In 3-dims. (discrete groups in $PSL_2(\mathbb{C})$), either a finitely generated group has finite covolume, in which case @YCor's comment applies, or it is infinite covolume, in which case if it is non-elementary, the Euler characteristic is $<0$ (by the Scott core theorem, finitely generated groups are finitely presented, so Euler characteristic makes sense), and therefore it cannot be isomorphic to a finite-index subgroup of itself. So Rivin's answer is overkill at least in 3D (co-Hopfian is much stronger than what you're asking for).
May
5
comment Do unit quaternions at vertices of a regular 4-simplex, one being 1, generate a free group?
Ok, excellent, that shows it is a lattice!
May
5
comment Do unit quaternions at vertices of a regular 4-simplex, one being 1, generate a free group?
Nice description. One thing I still don't quite get is why $\Gamma_0$ is generated by the 4 given elements? I don't see how you can deduce this without a bit more information (a free group on 4 elements has many 4 generator subgroups).
May
4
comment Can every $\mathbb{Z}^2$ disk be pinball-reached?
It seems that you're searching for something like "Sinai billiards".
May
4
comment Avoiding mean-curvature flow dumbbell neck-pinch by inflating a surface
@JosephO'Rourke: Did you mean to discuss Ricci flow? I was confused by the title of your question, since you actually seem to be looking for something related to mean curvature flow.
May
3
comment Do unit quaternions at vertices of a regular 4-simplex, one being 1, generate a free group?

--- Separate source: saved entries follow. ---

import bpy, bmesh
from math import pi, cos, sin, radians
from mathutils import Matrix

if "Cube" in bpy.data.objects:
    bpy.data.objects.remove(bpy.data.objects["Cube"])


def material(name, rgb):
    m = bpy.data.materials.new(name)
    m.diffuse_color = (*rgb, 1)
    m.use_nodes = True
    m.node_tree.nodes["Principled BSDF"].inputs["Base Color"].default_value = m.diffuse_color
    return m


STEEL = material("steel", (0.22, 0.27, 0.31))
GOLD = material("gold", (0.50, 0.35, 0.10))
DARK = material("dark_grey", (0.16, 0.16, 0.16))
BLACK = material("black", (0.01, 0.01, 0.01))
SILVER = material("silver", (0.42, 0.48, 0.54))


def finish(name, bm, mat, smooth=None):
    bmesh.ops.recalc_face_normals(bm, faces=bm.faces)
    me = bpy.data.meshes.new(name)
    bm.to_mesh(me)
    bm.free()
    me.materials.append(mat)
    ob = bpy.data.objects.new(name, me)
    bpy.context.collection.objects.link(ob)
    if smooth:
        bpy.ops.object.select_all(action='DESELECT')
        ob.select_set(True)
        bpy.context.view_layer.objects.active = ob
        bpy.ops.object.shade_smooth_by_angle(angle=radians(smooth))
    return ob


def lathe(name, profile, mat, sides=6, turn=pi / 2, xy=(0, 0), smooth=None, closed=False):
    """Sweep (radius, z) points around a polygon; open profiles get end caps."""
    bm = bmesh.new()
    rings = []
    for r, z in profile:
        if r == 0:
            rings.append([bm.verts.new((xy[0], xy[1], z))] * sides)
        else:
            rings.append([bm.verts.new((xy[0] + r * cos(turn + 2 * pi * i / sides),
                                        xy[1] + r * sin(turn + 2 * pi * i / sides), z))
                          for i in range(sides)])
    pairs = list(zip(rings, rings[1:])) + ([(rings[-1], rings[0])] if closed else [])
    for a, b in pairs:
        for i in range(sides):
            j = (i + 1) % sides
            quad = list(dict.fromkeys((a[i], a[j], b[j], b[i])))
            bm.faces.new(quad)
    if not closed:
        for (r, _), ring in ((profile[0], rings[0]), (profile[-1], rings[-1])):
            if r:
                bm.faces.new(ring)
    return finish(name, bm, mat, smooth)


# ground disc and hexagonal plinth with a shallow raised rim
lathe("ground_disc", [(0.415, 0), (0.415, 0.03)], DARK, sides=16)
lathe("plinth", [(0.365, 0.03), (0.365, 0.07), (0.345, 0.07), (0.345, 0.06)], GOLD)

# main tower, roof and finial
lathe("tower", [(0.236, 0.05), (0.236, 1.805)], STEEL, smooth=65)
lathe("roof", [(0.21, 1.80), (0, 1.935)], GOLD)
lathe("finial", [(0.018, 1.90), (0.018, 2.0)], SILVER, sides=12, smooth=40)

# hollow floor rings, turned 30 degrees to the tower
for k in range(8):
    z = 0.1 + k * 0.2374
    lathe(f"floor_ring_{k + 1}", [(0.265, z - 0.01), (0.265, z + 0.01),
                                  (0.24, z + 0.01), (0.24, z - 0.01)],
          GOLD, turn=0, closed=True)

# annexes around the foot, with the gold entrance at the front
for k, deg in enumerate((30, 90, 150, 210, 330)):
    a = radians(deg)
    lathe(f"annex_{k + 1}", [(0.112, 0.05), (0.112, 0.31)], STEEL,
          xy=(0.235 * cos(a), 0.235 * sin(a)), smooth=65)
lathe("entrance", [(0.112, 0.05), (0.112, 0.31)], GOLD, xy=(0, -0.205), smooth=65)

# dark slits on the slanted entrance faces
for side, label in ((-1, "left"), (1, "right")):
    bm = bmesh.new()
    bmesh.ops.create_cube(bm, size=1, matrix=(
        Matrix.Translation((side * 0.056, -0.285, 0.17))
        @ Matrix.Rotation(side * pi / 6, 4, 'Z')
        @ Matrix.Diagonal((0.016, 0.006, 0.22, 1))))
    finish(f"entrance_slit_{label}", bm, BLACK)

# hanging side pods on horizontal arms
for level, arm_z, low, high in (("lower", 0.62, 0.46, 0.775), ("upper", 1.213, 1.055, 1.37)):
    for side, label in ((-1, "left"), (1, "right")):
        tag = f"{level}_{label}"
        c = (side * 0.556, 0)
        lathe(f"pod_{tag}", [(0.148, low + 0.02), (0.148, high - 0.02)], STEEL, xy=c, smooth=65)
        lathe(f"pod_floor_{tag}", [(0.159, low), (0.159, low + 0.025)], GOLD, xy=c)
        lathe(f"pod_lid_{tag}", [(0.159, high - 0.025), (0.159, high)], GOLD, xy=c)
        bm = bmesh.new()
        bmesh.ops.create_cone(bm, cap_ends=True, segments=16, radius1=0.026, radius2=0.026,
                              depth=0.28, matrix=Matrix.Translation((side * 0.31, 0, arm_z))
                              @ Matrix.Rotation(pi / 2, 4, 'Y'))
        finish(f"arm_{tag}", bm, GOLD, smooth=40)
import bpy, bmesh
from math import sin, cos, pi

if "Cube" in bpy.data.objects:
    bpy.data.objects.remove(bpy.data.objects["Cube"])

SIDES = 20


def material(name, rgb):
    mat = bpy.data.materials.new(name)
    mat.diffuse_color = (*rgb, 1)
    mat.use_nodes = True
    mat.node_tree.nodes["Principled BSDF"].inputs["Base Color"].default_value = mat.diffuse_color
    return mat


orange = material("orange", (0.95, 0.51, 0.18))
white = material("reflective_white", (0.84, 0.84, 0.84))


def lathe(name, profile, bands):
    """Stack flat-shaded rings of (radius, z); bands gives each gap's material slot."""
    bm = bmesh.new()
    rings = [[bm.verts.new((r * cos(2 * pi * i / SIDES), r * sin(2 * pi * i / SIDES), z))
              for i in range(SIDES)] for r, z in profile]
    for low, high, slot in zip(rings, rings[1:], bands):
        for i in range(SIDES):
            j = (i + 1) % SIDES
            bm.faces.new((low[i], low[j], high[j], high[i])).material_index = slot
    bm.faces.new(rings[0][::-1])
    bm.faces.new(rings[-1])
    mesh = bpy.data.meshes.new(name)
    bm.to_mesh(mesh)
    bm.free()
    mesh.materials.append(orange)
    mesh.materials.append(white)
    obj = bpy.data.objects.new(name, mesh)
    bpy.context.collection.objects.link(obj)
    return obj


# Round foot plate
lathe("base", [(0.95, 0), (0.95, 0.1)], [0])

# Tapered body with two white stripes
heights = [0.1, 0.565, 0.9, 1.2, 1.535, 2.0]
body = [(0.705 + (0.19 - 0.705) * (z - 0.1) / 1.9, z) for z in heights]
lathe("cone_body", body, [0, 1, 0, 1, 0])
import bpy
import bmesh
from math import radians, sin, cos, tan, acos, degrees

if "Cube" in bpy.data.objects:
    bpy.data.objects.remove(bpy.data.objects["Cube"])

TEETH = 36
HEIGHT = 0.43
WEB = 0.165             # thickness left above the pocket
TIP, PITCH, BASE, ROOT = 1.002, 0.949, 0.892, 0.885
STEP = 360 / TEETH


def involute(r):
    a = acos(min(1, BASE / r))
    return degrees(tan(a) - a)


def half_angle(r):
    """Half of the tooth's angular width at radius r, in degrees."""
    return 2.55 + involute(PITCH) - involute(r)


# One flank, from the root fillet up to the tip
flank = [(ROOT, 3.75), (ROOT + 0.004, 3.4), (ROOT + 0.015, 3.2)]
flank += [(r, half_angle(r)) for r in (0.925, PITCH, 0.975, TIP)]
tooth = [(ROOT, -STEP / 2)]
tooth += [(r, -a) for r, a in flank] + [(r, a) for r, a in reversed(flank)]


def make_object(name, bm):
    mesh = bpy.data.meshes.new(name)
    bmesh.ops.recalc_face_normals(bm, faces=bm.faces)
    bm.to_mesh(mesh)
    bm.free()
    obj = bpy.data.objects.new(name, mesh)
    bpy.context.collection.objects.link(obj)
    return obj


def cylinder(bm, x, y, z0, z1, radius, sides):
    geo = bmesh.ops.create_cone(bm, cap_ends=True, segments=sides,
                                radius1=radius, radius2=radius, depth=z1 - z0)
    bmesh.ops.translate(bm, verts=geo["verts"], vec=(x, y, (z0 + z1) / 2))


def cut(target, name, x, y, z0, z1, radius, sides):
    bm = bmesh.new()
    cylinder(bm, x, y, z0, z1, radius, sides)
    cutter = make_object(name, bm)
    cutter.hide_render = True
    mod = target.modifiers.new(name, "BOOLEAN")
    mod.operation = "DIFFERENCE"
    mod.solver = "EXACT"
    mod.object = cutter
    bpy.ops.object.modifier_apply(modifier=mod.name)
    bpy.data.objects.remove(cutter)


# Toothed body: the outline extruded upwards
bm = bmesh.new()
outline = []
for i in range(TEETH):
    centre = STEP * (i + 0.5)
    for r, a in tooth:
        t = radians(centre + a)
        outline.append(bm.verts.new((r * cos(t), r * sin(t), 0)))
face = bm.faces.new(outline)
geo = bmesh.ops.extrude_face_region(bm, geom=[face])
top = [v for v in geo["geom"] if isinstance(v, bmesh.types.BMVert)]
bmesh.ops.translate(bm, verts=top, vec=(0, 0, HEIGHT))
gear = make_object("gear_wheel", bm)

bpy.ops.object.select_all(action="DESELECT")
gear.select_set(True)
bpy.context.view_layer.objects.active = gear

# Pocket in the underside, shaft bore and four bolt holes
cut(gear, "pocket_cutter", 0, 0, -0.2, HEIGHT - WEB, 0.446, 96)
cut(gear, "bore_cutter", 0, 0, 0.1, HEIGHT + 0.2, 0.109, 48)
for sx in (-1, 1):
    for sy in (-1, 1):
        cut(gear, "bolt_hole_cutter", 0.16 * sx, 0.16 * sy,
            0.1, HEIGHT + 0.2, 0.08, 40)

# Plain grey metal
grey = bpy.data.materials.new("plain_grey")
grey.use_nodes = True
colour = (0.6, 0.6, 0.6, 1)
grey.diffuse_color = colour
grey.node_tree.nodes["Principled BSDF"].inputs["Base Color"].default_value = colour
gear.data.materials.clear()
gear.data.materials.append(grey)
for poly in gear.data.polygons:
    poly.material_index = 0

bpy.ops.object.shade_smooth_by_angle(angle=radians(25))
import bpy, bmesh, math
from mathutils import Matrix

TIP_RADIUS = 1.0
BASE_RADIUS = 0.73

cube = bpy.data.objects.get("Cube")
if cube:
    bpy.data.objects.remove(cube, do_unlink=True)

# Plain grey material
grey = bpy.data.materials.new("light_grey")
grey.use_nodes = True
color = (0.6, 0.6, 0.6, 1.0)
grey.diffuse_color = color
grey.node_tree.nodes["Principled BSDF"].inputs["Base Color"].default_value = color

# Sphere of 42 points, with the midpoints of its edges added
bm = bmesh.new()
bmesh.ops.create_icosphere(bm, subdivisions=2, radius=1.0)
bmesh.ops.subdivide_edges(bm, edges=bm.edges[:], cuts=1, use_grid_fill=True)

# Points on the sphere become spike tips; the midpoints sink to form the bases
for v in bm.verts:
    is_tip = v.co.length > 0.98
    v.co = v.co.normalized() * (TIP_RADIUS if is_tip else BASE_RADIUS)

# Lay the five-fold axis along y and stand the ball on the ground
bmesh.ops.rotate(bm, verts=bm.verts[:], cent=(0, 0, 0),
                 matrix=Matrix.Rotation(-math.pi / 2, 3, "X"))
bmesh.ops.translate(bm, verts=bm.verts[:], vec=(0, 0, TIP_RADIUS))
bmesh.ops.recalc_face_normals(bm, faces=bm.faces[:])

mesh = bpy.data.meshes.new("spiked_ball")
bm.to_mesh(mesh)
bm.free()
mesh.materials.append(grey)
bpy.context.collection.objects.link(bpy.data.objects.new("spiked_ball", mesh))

@QiaochuYuan: Ok, I was using the term "Bass-Serre tree" incorrectly. I really meant the tree associated to $SL_2$ of a local field, which is a special case of a Bruhat-Tits building. Serre's book Chapter II section 1 is the usual reference. Shalen's notes (linked in my other comment) Chapter 3 also has a nice discussion.